Exercise details » The answer is the full listing restated exactly, without any pictures.

Task inputs »
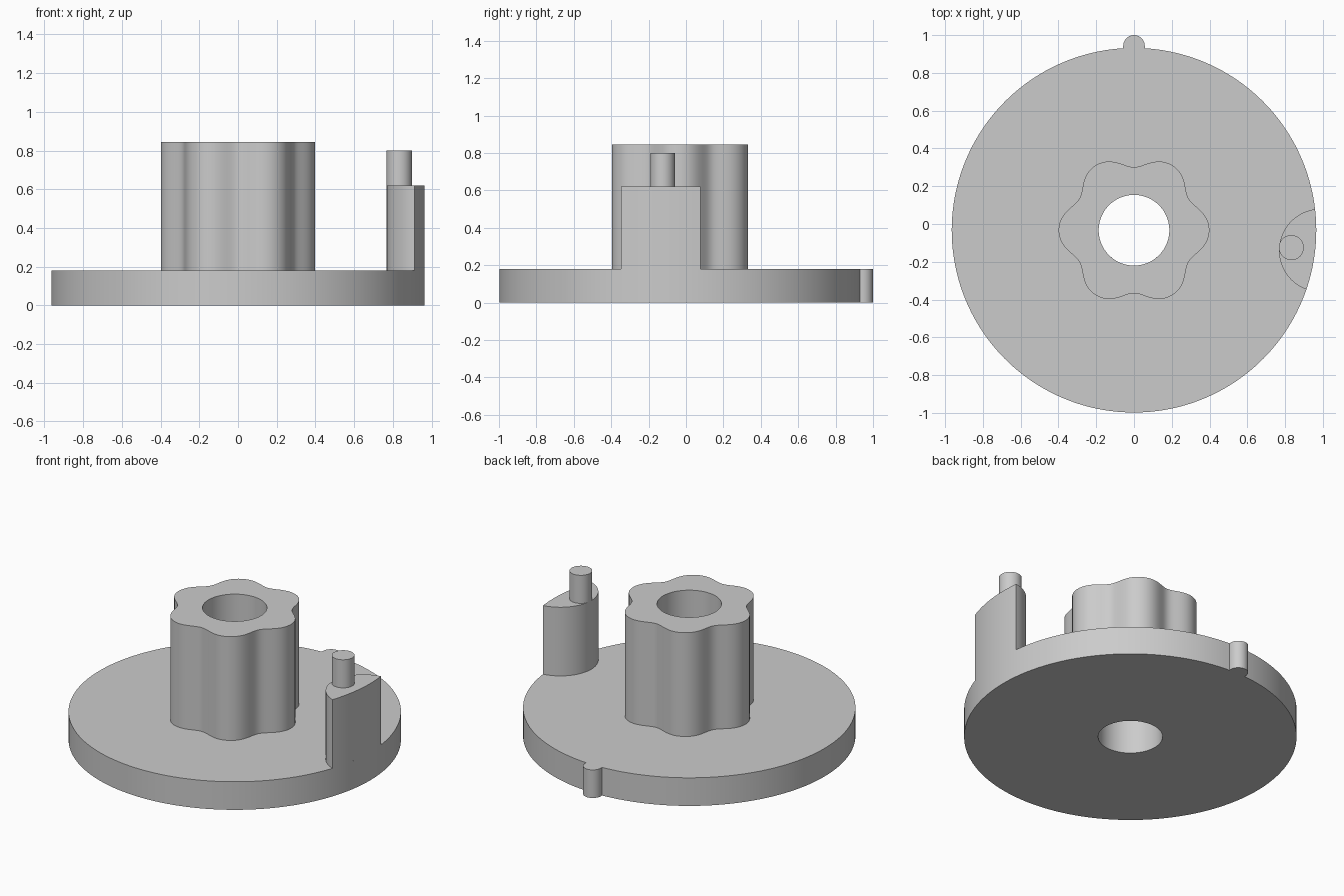
import bpy
import bmesh
from math import sin, cos, asin, acos, atan2, pi, hypot

cube = bpy.data.objects.get("Cube")
if cube:
    bpy.data.objects.remove(cube)

CY = -0.033                      # disc axis
DISC_R, DISC_H = 0.965, 0.18
BORE_R = 0.187

grey = bpy.data.materials.new("plain grey")
grey.use_nodes = True
grey.diffuse_color = (0.6, 0.6, 0.6, 1)
grey.node_tree.nodes["Principled BSDF"].inputs["Base Color"].default_value = (0.6, 0.6, 0.6, 1)


def arc(cx, cy, r, a0, a1, n):
    """n + 1 points along an arc, both ends included."""
    return [(cx + r * cos(a0 + (a1 - a0) * i / n),
             cy + r * sin(a0 + (a1 - a0) * i / n)) for i in range(n + 1)]


def prism(name, outline, z0, z1, bore=None, bottom=False):
    """Extrude a counter-clockwise outline, optionally with a round bore on the disc axis."""
    bm = bmesh.new()
    n = len(outline)

    def ring(points, z):
        return [bm.verts.new((x, y, z)) for x, y in points]

    def strip(a, b):
        for i in range(n):
            j = (i + 1) % n
            bm.faces.new((a[i], a[j], b[j], b[i]))

    low, high = ring(outline, z0), ring(outline, z1)
    strip(low, high)
    if bore:
        inner = []
        for x, y in outline:
            a = atan2(y - CY, x)
            inner.append((bore * cos(a), CY + bore * sin(a)))
        in_low, in_high = ring(inner, z0), ring(inner, z1)
        strip(high, in_high)
        strip(in_high, in_low)
        if bottom:
            strip(in_low, low)
    else:
        bm.faces.new(high)
        if bottom:
            bm.faces.new(low[::-1])
    mesh = bpy.data.meshes.new(name)
    bm.to_mesh(mesh)
    bm.free()
    mesh.materials.append(grey)
    obj = bpy.data.objects.new(name, mesh)
    bpy.context.collection.objects.link(obj)
    bpy.ops.object.select_all(action="DESELECT")
    obj.select_set(True)
    bpy.context.view_layer.objects.active = obj
    bpy.ops.object.shade_smooth_by_angle(angle=pi / 6)
    return obj


# Base disc with a rounded locating nub at the back
nub_r = 0.057
half = asin(nub_r / DISC_R)
disc = arc(0, CY, DISC_R, pi / 2 + half, pi * 2.5 - half, 180)
nub = arc(0, 1 - nub_r, nub_r, 0, pi, 24)
prism("base_disc", disc + nub, 0, DISC_H, BORE_R, bottom=True)

# Six-lobed hub with a through bore
lobes = []
for i in range(180):
    a = 2 * pi * i / 180
    r = 0.3695 + 0.0325 * cos(6 * a) - 0.003 * cos(12 * a)
    lobes.append((r * cos(a), CY + r * sin(a)))
prism("lobed_hub", lobes, DISC_H, 0.845, BORE_R)

# Lens-shaped post: a circle clipped by the disc rim
px, py, pr = 0.988, -0.14, 0.22
d = hypot(px, py - CY)
toward = atan2(py - CY, px)
rim = acos((d * d + DISC_R ** 2 - pr ** 2) / (2 * d * DISC_R))
side = acos((d * d + pr ** 2 - DISC_R ** 2) / (2 * d * pr))
outer = arc(0, CY, DISC_R, toward - rim, toward + rim, 16)
inner = arc(px, py, pr, toward + pi - side, toward + pi + side, 40)
prism("rim_post", outer + inner[1:-1], DISC_H, 0.62)

# Small round peg on the post
prism("post_peg", arc(0.833, -0.125, 0.066, 0, 2 * pi, 48)[:-1], 0.62, 0.80)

Solution »
import bpy
import bmesh
from math import sin, cos, asin, acos, atan2, pi, hypot

cube = bpy.data.objects.get("Cube")
if cube:
    bpy.data.objects.remove(cube)

CY = -0.033                      # disc axis
DISC_R, DISC_H = 0.965, 0.18
BORE_R = 0.187

grey = bpy.data.materials.new("plain grey")
grey.use_nodes = True
grey.diffuse_color = (0.6, 0.6, 0.6, 1)
grey.node_tree.nodes["Principled BSDF"].inputs["Base Color"].default_value = (0.6, 0.6, 0.6, 1)


def arc(cx, cy, r, a0, a1, n):
    """n + 1 points along an arc, both ends included."""
    return [(cx + r * cos(a0 + (a1 - a0) * i / n),
             cy + r * sin(a0 + (a1 - a0) * i / n)) for i in range(n + 1)]


def prism(name, outline, z0, z1, bore=None, bottom=False):
    """Extrude a counter-clockwise outline, optionally with a round bore on the disc axis."""
    bm = bmesh.new()
    n = len(outline)

    def ring(points, z):
        return [bm.verts.new((x, y, z)) for x, y in points]

    def strip(a, b):
        for i in range(n):
            j = (i + 1) % n
            bm.faces.new((a[i], a[j], b[j], b[i]))

    low, high = ring(outline, z0), ring(outline, z1)
    strip(low, high)
    if bore:
        inner = []
        for x, y in outline:
            a = atan2(y - CY, x)
            inner.append((bore * cos(a), CY + bore * sin(a)))
        in_low, in_high = ring(inner, z0), ring(inner, z1)
        strip(high, in_high)
        strip(in_high, in_low)
        if bottom:
            strip(in_low, low)
    else:
        bm.faces.new(high)
        if bottom:
            bm.faces.new(low[::-1])
    mesh = bpy.data.meshes.new(name)
    bm.to_mesh(mesh)
    bm.free()
    mesh.materials.append(grey)
    obj = bpy.data.objects.new(name, mesh)
    bpy.context.collection.objects.link(obj)
    bpy.ops.object.select_all(action="DESELECT")
    obj.select_set(True)
    bpy.context.view_layer.objects.active = obj
    bpy.ops.object.shade_smooth_by_angle(angle=pi / 6)
    return obj


# Base disc with a rounded locating nub at the back
nub_r = 0.057
half = asin(nub_r / DISC_R)
disc = arc(0, CY, DISC_R, pi / 2 + half, pi * 2.5 - half, 180)
nub = arc(0, 1 - nub_r, nub_r, 0, pi, 24)
prism("base_disc", disc + nub, 0, DISC_H, BORE_R, bottom=True)

# Six-lobed hub with a through bore
lobes = []
for i in range(180):
    a = 2 * pi * i / 180
    r = 0.3695 + 0.0325 * cos(6 * a) - 0.003 * cos(12 * a)
    lobes.append((r * cos(a), CY + r * sin(a)))
prism("lobed_hub", lobes, DISC_H, 0.845, BORE_R)

# Lens-shaped post: a circle clipped by the disc rim
px, py, pr = 0.988, -0.14, 0.22
d = hypot(px, py - CY)
toward = atan2(py - CY, px)
rim = acos((d * d + DISC_R ** 2 - pr ** 2) / (2 * d * DISC_R))
side = acos((d * d + pr ** 2 - DISC_R ** 2) / (2 * d * pr))
outer = arc(0, CY, DISC_R, toward - rim, toward + rim, 16)
inner = arc(px, py, pr, toward + pi - side, toward + pi + side, 40)
prism("rim_post", outer + inner[1:-1], DISC_H, 0.62)

# Small round peg on the post
prism("post_peg", arc(0.833, -0.125, 0.066, 0, 2 * pi, 48)[:-1], 0.62, 0.80)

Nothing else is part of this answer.